RAW DATA START

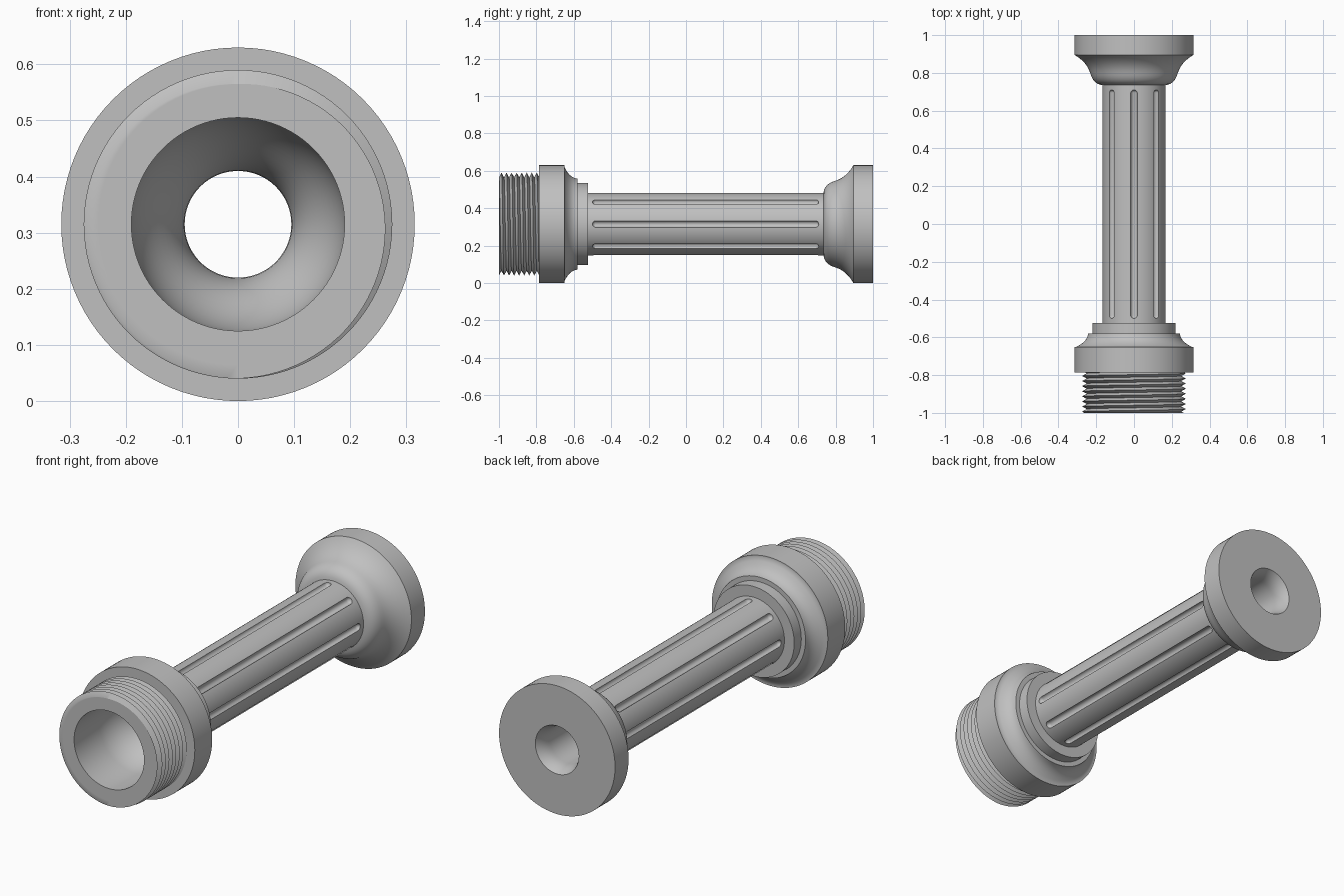
import bpy, bmesh, math
from mathutils import Vector, Matrix
from mathutils.geometry import interpolate_bezier

cube = bpy.data.objects.get("Cube")
if cube:
    bpy.data.objects.remove(cube, do_unlink=True)

AXIS_Z = 0.315      # height of the turning axis
STEPS = 96          # segments around the axis

metal = bpy.data.materials.new("plain grey")
metal.use_nodes = True
GREY = (0.53, 0.53, 0.53, 1)
metal.diffuse_color = GREY
metal.node_tree.nodes["Principled BSDF"].inputs["Base Color"].default_value = GREY


def make_object(name, bm):
    bmesh.ops.recalc_face_normals(bm, faces=bm.faces[:])
    mesh = bpy.data.meshes.new(name)
    bm.to_mesh(mesh)
    bm.free()
    mesh.materials.append(metal)
    obj = bpy.data.objects.new(name, mesh)
    obj.location.z = AXIS_Z
    bpy.context.collection.objects.link(obj)
    return obj


def activate(obj):
    bpy.ops.object.select_all(action="DESELECT")
    obj.select_set(True)
    bpy.context.view_layer.objects.active = obj


def curve(a, b, c, d, count=9):
    """Smooth run of (y, radius) profile points."""
    pts = [Vector((p[0], p[1], 0)) for p in (a, b, c, d)]
    return [(p.x, p.y) for p in interpolate_bezier(*pts, count)]


def around(y, r, angle):
    return (r * math.sin(angle), y, r * math.cos(angle))


def lathe(name, profile):
    """Turn a closed (y, radius) profile about the y axis."""
    bm = bmesh.new()
    rings = [[bm.verts.new(around(y, r, math.tau * i / STEPS)) for y, r in profile]
             for i in range(STEPS)]
    n = len(profile)
    for i in range(STEPS):
        a, b = rings[i], rings[(i + 1) % STEPS]
        for j in range(n):
            k = (j + 1) % n
            bm.faces.new((a[j], a[k], b[k], b[j]))
    return make_object(name, bm)


ROOT, CREST, PITCH = 0.25, 0.275, 0.027
BORE, SHAFT = 0.095, 0.167

# Outer profile: threaded neck, front flange, cove, collar, shaft, rear foot
front_fitting = [(-1, ROOT), (-0.785, ROOT), (-0.785, 0.315), (-0.65, 0.315)]
front_cove = curve((-0.65, 0.305), (-0.63, 0.265), (-0.61, 0.247), (-0.58, 0.243))
collar = [(-0.58, 0.22), (-0.525, 0.22), (-0.525, SHAFT)]
foot_bulge = curve((0.735, SHAFT), (0.74, 0.205), (0.765, 0.222), (0.8, 0.232))
foot_cove = curve((0.8, 0.232), (0.845, 0.246), (0.875, 0.28), (0.895, 0.315))[1:]
rear_flange = [(1, 0.315)]

# Inner profile: flared rear mouth, bore, funnel, wide front socket
rear_mouth = curve((1, 0.118), (0.975, 0.104), (0.955, BORE), (0.92, BORE))
funnel = curve((-0.52, BORE), (-0.66, BORE), (-0.66, 0.175), (-0.8, 0.19), 14)
socket = [(-1, 0.19)]

body = lathe("turned_body", front_fitting + front_cove + collar + foot_bulge
             + foot_cove + rear_flange + rear_mouth + funnel + socket)

# Round-ended flutes cut along the shaft
bm = bmesh.new()
FLUTE_R, FLUTE_START, FLUTE_END = 0.018, -0.5, 0.71
half = (FLUTE_END - FLUTE_START) / 2 - FLUTE_R
for i in range(8):
    verts = bmesh.ops.create_uvsphere(bm, u_segments=16, v_segments=9,
                                      radius=FLUTE_R)["verts"]
    for v in verts:
        v.co.z += math.copysign(half, v.co.z)
    place = (Matrix.Rotation(math.tau * i / 8, 4, "Y")
             @ Matrix.Translation((0, (FLUTE_START + FLUTE_END) / 2, SHAFT))
             @ Matrix.Rotation(math.pi / 2, 4, "X"))
    bmesh.ops.transform(bm, matrix=place, verts=verts)
cutter = make_object("flute_cutter", bm)
cutter.hide_render = True

cut = body.modifiers.new("flutes", "BOOLEAN")
cut.operation = "DIFFERENCE"
cut.solver = "EXACT"
cut.object = cutter
activate(body)
bpy.ops.object.modifier_apply(modifier=cut.name)
bpy.data.objects.remove(cutter, do_unlink=True)

# Helical thread ridge, trimmed flat at the front end and at the flange
bm = bmesh.new()
FRONT, BACK = -1, -0.784
turns = math.ceil((BACK - FRONT) / PITCH) + 1
previous = None
for i in range(turns * STEPS + 1):
    centre = FRONT - PITCH / 2 + PITCH * i / STEPS
    section = []
    for offset in (-PITCH / 2, 0, PITCH / 2):
        y = min(max(centre + offset, FRONT), BACK)
        rise = max(0, 1 - abs(y - centre) / (PITCH / 2))
        section.append((y, ROOT + (CREST - ROOT) * rise))
    section.insert(0, (section[0][0], ROOT))
    ring = [bm.verts.new(around(y, r, math.tau * i / STEPS)) for y, r in section]
    if previous:
        for j in range(3):
            bm.faces.new((previous[j], previous[j + 1], ring[j + 1], ring[j]))
    previous = ring
bmesh.ops.remove_doubles(bm, verts=bm.verts[:], dist=0.00001)
thread = make_object("thread_ridge", bm)

for obj in (body, thread):
    activate(obj)
    bpy.ops.object.shade_smooth_by_angle(angle=math.radians(30))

RAW DATA END

Nothing but the lines above from the one containing "metal.use_nodes = True" through the one containing "BORE, SHAFT = 0.095, 0.167" should appear in the answer, each repeated exactly.

* _SOLUTION TO THE PROBLEM_:
metal.use_nodes = True
GREY = (0.53, 0.53, 0.53, 1)
metal.diffuse_color = GREY
metal.node_tree.nodes["Principled BSDF"].inputs["Base Color"].default_value = GREY


def make_object(name, bm):
    bmesh.ops.recalc_face_normals(bm, faces=bm.faces[:])
    mesh = bpy.data.meshes.new(name)
    bm.to_mesh(mesh)
    bm.free()
    mesh.materials.append(metal)
    obj = bpy.data.objects.new(name, mesh)
    obj.location.z = AXIS_Z
    bpy.context.collection.objects.link(obj)
    return obj


def activate(obj):
    bpy.ops.object.select_all(action="DESELECT")
    obj.select_set(True)
    bpy.context.view_layer.objects.active = obj


def curve(a, b, c, d, count=9):
    """Smooth run of (y, radius) profile points."""
    pts = [Vector((p[0], p[1], 0)) for p in (a, b, c, d)]
    return [(p.x, p.y) for p in interpolate_bezier(*pts, count)]


def around(y, r, angle):
    return (r * math.sin(angle), y, r * math.cos(angle))


def lathe(name, profile):
    """Turn a closed (y, radius) profile about the y axis."""
    bm = bmesh.new()
    rings = [[bm.verts.new(around(y, r, math.tau * i / STEPS)) for y, r in profile]
             for i in range(STEPS)]
    n = len(profile)
    for i in range(STEPS):
        a, b = rings[i], rings[(i + 1) % STEPS]
        for j in range(n):
            k = (j + 1) % n
            bm.faces.new((a[j], a[k], b[k], b[j]))
    return make_object(name, bm)


ROOT, CREST, PITCH = 0.25, 0.275, 0.027
BORE, SHAFT = 0.095, 0.167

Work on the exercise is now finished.